The -en sound at the end is often almost swallowed, more like trink'n. It may not be the clearest possible pronunciation, but it sounds much more like trinken than trinkt.
yes, the formal "Sie" (you drink beer). and we can say : "sie trinkt Bier" >> "she drinks beer"
Only if the formal "you" is plural. I haven't gotten to that yet, but if it only functions as a singular "you" then it won't work.
The formal "you" (Sie) works for both singular and plural. This sentence could mean either "You (one person) drink beer" or "You (multiple people) drink beer".
No, it couldn't. -en is the ending of they or you formal. Unfortunately in these situations you just have to know your verb endings to work out the subject of the sentence :)

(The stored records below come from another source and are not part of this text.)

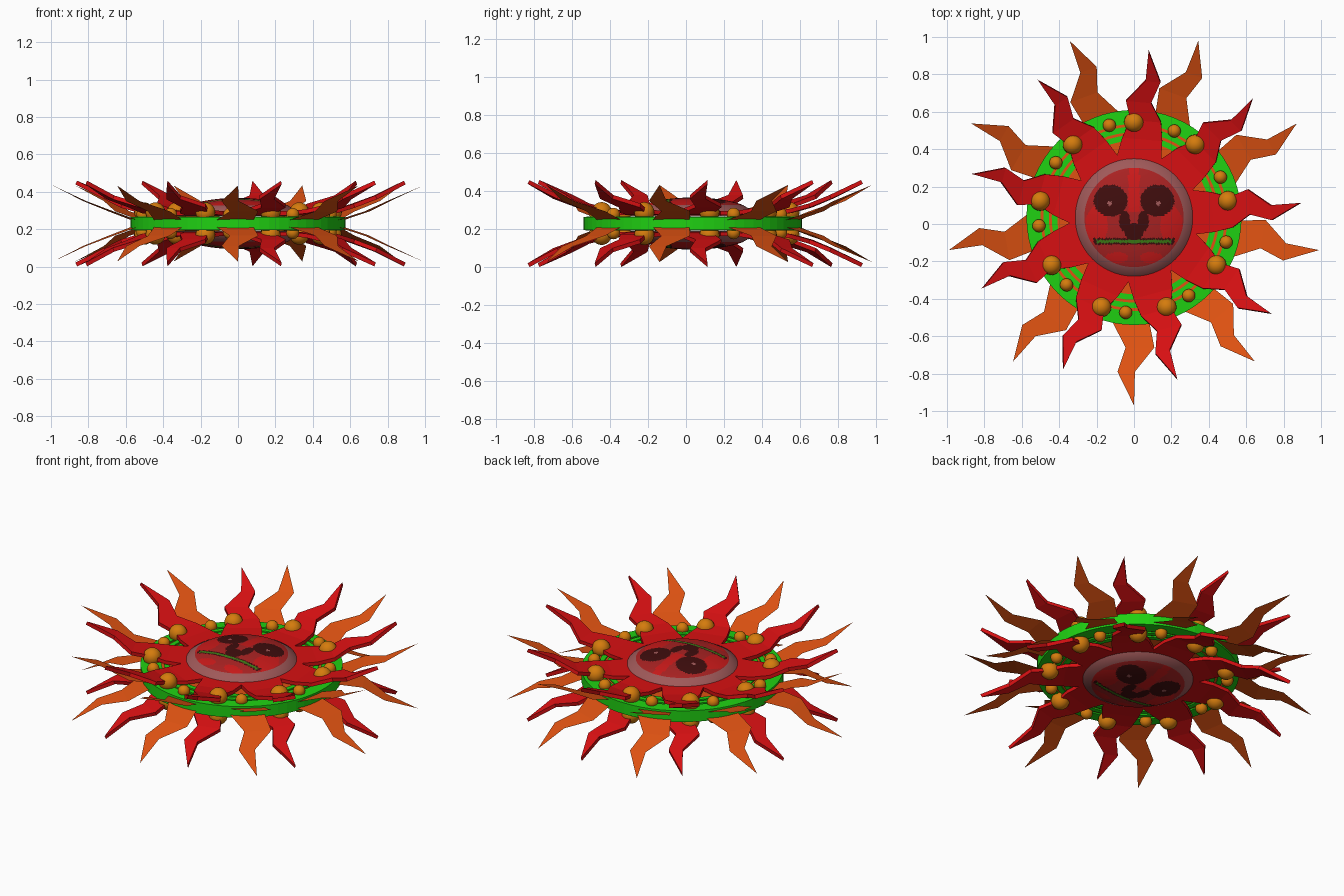
import bpy, bmesh
from math import sin, cos, pi, radians, sqrt

cube = bpy.data.objects.get("Cube")
if cube:
    bpy.data.objects.remove(cube)

CENTRE = (0, 0.035, 0.23)


def material(name, colour):
    m = bpy.data.materials.new(name)
    m.use_nodes = True
    m.diffuse_color = (*colour, 1)
    m.node_tree.nodes["Principled BSDF"].inputs["Base Color"].default_value = (*colour, 1)
    return m


RED = material("flame_red", (0.68, 0.005, 0.006))
ORANGE = material("flame_orange", (0.74, 0.085, 0.006))
GREEN = material("disc_green", (0.014, 0.64, 0.006))
AMBER = material("bead_amber", (0.66, 0.2, 0.004))
PINK = material("dome_pink", (0.35, 0.1, 0.1))
SKIN = material("face_red", (0.4, 0.016, 0.016))
BRIGHT = material("face_bright_red", (0.6, 0.01, 0.01))
DARK = material("face_dark", (0.05, 0.004, 0.004))
MOUTH = material("mouth_green", (0.045, 0.2, 0.008))


def finish(name, bm, mats, smooth=False, thickness=0):
    """Make an object whose lower half mirrors the upper half."""
    mesh = bpy.data.meshes.new(name)
    bmesh.ops.recalc_face_normals(bm, faces=bm.faces)
    if sum(f.normal.z for f in bm.faces) < 0:
        bmesh.ops.reverse_faces(bm, faces=bm.faces)
    for f in bm.faces:
        f.smooth = smooth
    bm.to_mesh(mesh)
    bm.free()
    for m in mats:
        mesh.materials.append(m)
    ob = bpy.data.objects.new(name, mesh)
    ob.location = CENTRE
    bpy.context.collection.objects.link(ob)
    if thickness:
        solid = ob.modifiers.new("thickness", "SOLIDIFY")
        solid.thickness, solid.offset = thickness, 0
    mirror = ob.modifiers.new("lower_half", "MIRROR")
    mirror.use_axis = (False, False, True)
    mirror.use_mirror_merge = False
    return ob


def flames(bm, stations, start):
    """Nine wavy flames; stations are (distance, low side, high side, height)."""
    for k in range(9):
        a = radians(start + 40 * k)
        rows = []
        for d, lo, hi, z in stations:
            rows.append([bm.verts.new((d * cos(a) - s * sin(a), d * sin(a) + s * cos(a), z))
                         for s in ((lo, hi) if lo != hi else (lo,))])
        for p, q in zip(rows, rows[1:]):
            bm.faces.new([p[0], *q, p[1]])


def lathe(bm, profile, steps, rule):
    """Turn (radius, height) points about z; rule gives each face its material."""
    rings = []
    for r, z in profile:
        n = steps if r > 0 else 1
        rings.append([bm.verts.new((r * cos(2 * pi * i / n), r * sin(2 * pi * i / n), z))
                      for i in range(n)])
    for a, b in zip(rings, rings[1:]):
        for i in range(steps):
            j = (i + 1) % steps
            f = bm.faces.new([a[i], a[j], b[j], b[i]] if len(b) > 1 else [a[i], a[j], b[0]])
            f.material_index = rule(f.calc_center_median())


# Outer thin orange flames
bm = bmesh.new()
flames(bm, [(0.55, -0.12, 0.08, 0.015), (0.695, -0.045, 0.109, 0.065),
            (0.825, -0.088, 0.005, 0.12), (1.005, 0, 0, 0.203)], -90)
finish("orange_flames", bm, [ORANGE])

# Inner thick red flames joined by a central plate
bm = bmesh.new()
flames(bm, [(0.325, -0.118, 0.118, 0.055), (0.42, -0.115, 0.1, 0.055),
            (0.52, -0.1, 0.065, 0.066), (0.62, -0.038, 0.097, 0.095),
            (0.735, -0.078, 0.002, 0.14), (0.895, 0, 0, 0.219)], 5)
bmesh.ops.remove_doubles(bm, verts=bm.verts, dist=0.004)
root = [v for v in bm.verts if v.co.xy.length < 0.36]
hub = bm.verts.new((0, 0, 0.055))
for e in [e for e in bm.edges if e.verts[0] in root and e.verts[1] in root]:
    bm.faces.new([*e.verts, hub])
finish("red_flames", bm, [RED], thickness=0.022)

# Green disc with raised rings and orange grooves
GROOVES = [(0.485, 0.5), (0.44, 0.455), (0, 0.41)]
profile = [(0.575, 0), (0.575, 0.035)]
for inner, outer in GROOVES:
    profile += [(outer, 0.038), (outer, 0.03), (inner, 0.03), (inner, 0.038)]
profile.pop()


def disc_colour(c):
    r = c.xy.length
    return int(any(i < r < o - 0.002 for i, o in GROOVES))


bm = bmesh.new()
lathe(bm, profile, 64, disc_colour)
finish("green_disc", bm, [GREEN, ORANGE])

# Beads, alternating large and small round the disc
bm = bmesh.new()
for start, radius, height in ((10, 0.053, 0.06), (25, 0.035, 0.048)):
    for k in range(9):
        a = radians(start + 40 * k)
        made = bmesh.ops.create_uvsphere(bm, u_segments=20, v_segments=12, radius=radius)
        bmesh.ops.translate(bm, verts=made["verts"],
                            vec=(0.51 * cos(a), 0.51 * sin(a), height))
finish("beads", bm, [AMBER], smooth=True)


# Face painted on the dome by simple regions
def inside(x, y, cx, cy, rx, ry):
    return ((x - cx) / rx) ** 2 + ((y - cy) / ry) ** 2 < 1


def face_colour(c):
    x, y = abs(c.x), c.y
    if not inside(x, y, 0, -0.01, 0.265, 0.275):
        return 0
    if x < 0.2 and abs(y + 0.128) < 0.008:
        return 4
    if x < 0.215 and abs(y + 0.128) < 0.017:
        return 3
    if inside(x, y, 0.13, 0.075, 0.012, 0.012):
        return 0
    eye = inside(x, y, 0.125, 0.09, 0.09, 0.085)
    nose = inside(x, y, 0.05, -0.02, 0.03, 0.055) or inside(x, y, 0, -0.075, 0.052, 0.045)
    if eye or nose:
        return 3
    forehead = x < 0.03 and y > 0.03
    cheek = inside(x, y, 0.2, -0.04, 0.06, 0.1)
    chin = inside(x, y, 0.09, -0.215, 0.06, 0.03)
    return 2 if forehead or cheek or chin else 1


bm = bmesh.new()
R, N = 0.328, 44
radii = [R * sin(pi / 2 * (1 - i / 5)) for i in range(3)]
radii += [radii[-1] * (1 - i / N) for i in range(1, N + 1)]
lathe(bm, [(r, 0.04 + 0.097 * sqrt(max(0, 1 - (r / R) ** 2))) for r in radii], 120, face_colour)
finish("face_dome", bm, [PINK, SKIN, BRIGHT, DARK, MOUTH], smooth=True)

Why isn't it "They are drinking beer" like the previous verbs that always required the full bit, rather than just "drinks" etc?
Either present continuous ("...are drinking...") or simple present ("...drink...") should be accepted here. German does not have a way of writing the present continuous verb tense, so a present tense sentence in German like this one can usually be translated into either form in English.

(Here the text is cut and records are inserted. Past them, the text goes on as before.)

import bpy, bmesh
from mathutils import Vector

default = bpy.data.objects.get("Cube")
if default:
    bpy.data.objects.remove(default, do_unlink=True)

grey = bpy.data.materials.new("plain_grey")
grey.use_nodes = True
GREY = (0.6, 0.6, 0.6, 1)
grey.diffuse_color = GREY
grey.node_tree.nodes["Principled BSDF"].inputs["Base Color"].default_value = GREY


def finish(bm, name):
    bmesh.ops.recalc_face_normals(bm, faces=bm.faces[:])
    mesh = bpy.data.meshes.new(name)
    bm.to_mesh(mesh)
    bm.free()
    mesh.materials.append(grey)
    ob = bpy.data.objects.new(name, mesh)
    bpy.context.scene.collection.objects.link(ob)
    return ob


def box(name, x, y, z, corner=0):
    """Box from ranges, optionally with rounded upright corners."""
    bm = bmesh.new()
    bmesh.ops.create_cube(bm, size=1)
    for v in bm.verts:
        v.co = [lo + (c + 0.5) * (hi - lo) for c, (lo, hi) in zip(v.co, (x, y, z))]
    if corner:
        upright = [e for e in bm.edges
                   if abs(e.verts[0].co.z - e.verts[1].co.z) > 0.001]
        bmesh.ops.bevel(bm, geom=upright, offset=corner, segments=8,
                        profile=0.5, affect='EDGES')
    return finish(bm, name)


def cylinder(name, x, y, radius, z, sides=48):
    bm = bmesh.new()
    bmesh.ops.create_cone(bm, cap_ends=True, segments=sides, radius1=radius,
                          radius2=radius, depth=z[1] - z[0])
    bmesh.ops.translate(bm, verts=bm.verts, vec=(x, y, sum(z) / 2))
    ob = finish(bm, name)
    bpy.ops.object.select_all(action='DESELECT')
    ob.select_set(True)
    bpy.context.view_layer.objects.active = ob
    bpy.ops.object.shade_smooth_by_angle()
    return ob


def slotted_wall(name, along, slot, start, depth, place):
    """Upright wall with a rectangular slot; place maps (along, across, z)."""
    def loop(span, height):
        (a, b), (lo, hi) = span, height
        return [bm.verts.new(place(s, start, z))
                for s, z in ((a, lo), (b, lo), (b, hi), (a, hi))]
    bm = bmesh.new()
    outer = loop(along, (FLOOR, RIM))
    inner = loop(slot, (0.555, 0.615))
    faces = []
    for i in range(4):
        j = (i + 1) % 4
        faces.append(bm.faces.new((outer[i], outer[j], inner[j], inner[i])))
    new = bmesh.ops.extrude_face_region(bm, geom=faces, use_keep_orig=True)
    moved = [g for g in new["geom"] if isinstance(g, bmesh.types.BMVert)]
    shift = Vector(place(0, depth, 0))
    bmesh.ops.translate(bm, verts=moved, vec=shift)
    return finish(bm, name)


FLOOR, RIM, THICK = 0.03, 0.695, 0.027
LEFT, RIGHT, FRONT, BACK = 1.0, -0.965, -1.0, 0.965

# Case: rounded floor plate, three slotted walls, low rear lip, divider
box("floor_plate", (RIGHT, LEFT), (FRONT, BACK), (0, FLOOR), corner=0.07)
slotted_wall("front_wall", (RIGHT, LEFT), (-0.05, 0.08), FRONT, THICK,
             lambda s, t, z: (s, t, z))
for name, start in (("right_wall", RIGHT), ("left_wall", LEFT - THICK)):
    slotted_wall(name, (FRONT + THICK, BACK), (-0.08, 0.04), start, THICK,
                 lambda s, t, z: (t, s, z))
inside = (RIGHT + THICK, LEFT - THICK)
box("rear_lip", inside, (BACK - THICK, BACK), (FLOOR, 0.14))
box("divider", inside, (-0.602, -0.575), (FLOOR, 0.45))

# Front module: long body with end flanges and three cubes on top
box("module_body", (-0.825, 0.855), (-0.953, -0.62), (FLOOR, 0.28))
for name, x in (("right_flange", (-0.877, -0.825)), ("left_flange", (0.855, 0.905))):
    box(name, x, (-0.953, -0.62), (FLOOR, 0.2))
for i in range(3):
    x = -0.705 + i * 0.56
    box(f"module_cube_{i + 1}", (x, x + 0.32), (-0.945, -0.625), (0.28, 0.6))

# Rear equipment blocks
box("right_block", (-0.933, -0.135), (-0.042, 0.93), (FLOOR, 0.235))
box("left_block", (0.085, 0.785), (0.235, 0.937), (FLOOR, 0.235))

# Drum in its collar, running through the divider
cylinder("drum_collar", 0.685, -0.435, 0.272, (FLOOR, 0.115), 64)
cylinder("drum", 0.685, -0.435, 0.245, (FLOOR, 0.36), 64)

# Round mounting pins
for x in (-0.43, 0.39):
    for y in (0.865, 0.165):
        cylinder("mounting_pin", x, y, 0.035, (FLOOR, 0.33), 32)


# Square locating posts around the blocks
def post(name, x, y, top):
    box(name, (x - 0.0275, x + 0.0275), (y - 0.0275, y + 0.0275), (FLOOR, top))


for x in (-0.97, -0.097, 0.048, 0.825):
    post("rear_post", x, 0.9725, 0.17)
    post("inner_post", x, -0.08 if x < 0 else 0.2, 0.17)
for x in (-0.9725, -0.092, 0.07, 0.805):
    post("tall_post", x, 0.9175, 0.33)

I have the same question it should be they are drinking beer ....taking trinken in to account ... which is 3rd form of verb
If the verb ends with ~en it means you got to use they. If the verb ends with (not always) ~t ut means you got to use she. If Sie is with a capital S it can mean it is "You" as a formal you. It doesn't have to be, for example this sentence: "Sie trinkt wasser" It can mean "She drinks water" but it can't mean They or (the formal) You, because their verb ends with ~en (both!) I hope it is clear! :)